Records drawn from a dataset:
········
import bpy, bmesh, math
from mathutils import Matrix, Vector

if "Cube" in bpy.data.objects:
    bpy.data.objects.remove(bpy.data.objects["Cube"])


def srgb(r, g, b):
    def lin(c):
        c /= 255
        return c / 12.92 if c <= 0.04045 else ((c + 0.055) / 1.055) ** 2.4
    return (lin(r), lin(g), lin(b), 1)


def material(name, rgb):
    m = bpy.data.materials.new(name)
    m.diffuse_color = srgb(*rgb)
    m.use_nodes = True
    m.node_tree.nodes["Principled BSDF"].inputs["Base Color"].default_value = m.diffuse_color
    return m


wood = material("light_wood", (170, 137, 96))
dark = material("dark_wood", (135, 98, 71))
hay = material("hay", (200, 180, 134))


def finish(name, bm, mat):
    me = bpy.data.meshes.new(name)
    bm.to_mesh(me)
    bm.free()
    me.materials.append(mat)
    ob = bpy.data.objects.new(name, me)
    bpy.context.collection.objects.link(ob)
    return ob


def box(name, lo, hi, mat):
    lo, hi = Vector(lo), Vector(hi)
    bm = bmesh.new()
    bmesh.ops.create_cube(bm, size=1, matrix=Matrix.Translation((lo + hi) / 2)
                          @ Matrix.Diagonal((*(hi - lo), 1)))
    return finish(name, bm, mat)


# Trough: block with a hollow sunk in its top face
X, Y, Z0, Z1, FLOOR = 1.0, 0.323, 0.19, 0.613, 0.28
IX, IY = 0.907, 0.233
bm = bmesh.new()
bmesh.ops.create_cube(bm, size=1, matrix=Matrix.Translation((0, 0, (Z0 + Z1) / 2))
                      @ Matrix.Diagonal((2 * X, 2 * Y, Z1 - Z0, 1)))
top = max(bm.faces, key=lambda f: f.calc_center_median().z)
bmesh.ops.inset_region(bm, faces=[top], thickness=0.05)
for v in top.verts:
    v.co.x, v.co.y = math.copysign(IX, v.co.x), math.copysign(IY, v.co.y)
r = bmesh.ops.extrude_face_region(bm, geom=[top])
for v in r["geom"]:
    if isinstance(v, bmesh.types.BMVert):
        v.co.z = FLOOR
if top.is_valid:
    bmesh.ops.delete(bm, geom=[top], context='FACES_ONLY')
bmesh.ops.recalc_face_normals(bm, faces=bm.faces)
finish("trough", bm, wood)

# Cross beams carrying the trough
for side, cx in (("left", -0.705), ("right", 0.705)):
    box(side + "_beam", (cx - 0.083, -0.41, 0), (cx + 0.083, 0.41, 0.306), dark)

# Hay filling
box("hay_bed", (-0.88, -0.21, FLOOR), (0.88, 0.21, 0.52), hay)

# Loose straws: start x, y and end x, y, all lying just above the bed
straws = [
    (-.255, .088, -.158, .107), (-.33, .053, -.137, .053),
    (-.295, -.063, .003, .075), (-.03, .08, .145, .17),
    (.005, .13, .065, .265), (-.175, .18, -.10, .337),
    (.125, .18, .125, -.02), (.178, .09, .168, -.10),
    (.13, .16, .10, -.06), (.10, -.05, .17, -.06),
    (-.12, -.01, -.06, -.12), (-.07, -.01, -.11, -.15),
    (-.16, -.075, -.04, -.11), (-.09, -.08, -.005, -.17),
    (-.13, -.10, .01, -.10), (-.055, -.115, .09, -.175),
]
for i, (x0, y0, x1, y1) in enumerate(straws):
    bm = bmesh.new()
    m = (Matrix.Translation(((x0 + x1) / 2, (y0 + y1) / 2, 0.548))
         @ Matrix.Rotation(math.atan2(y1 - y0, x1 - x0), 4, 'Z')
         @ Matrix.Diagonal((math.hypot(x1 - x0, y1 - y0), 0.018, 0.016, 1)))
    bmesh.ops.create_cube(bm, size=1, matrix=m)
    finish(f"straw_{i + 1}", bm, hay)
········
* [TASK PROMPT]
Copying word for word, give each line of the data above from the first one through the line containing "(Z0 + Z1) / 2))", and nothing else.

* [EXERCISE ANSWER]
import bpy, bmesh, math
from mathutils import Matrix, Vector

if "Cube" in bpy.data.objects:
    bpy.data.objects.remove(bpy.data.objects["Cube"])


def srgb(r, g, b):
    def lin(c):
        c /= 255
        return c / 12.92 if c <= 0.04045 else ((c + 0.055) / 1.055) ** 2.4
    return (lin(r), lin(g), lin(b), 1)


def material(name, rgb):
    m = bpy.data.materials.new(name)
    m.diffuse_color = srgb(*rgb)
    m.use_nodes = True
    m.node_tree.nodes["Principled BSDF"].inputs["Base Color"].default_value = m.diffuse_color
    return m


wood = material("light_wood", (170, 137, 96))
dark = material("dark_wood", (135, 98, 71))
hay = material("hay", (200, 180, 134))


def finish(name, bm, mat):
    me = bpy.data.meshes.new(name)
    bm.to_mesh(me)
    bm.free()
    me.materials.append(mat)
    ob = bpy.data.objects.new(name, me)
    bpy.context.collection.objects.link(ob)
    return ob


def box(name, lo, hi, mat):
    lo, hi = Vector(lo), Vector(hi)
    bm = bmesh.new()
    bmesh.ops.create_cube(bm, size=1, matrix=Matrix.Translation((lo + hi) / 2)
                          @ Matrix.Diagonal((*(hi - lo), 1)))
    return finish(name, bm, mat)


# Trough: block with a hollow sunk in its top face
X, Y, Z0, Z1, FLOOR = 1.0, 0.323, 0.19, 0.613, 0.28
IX, IY = 0.907, 0.233
bm = bmesh.new()
bmesh.ops.create_cube(bm, size=1, matrix=Matrix.Translation((0, 0, (Z0 + Z1) / 2))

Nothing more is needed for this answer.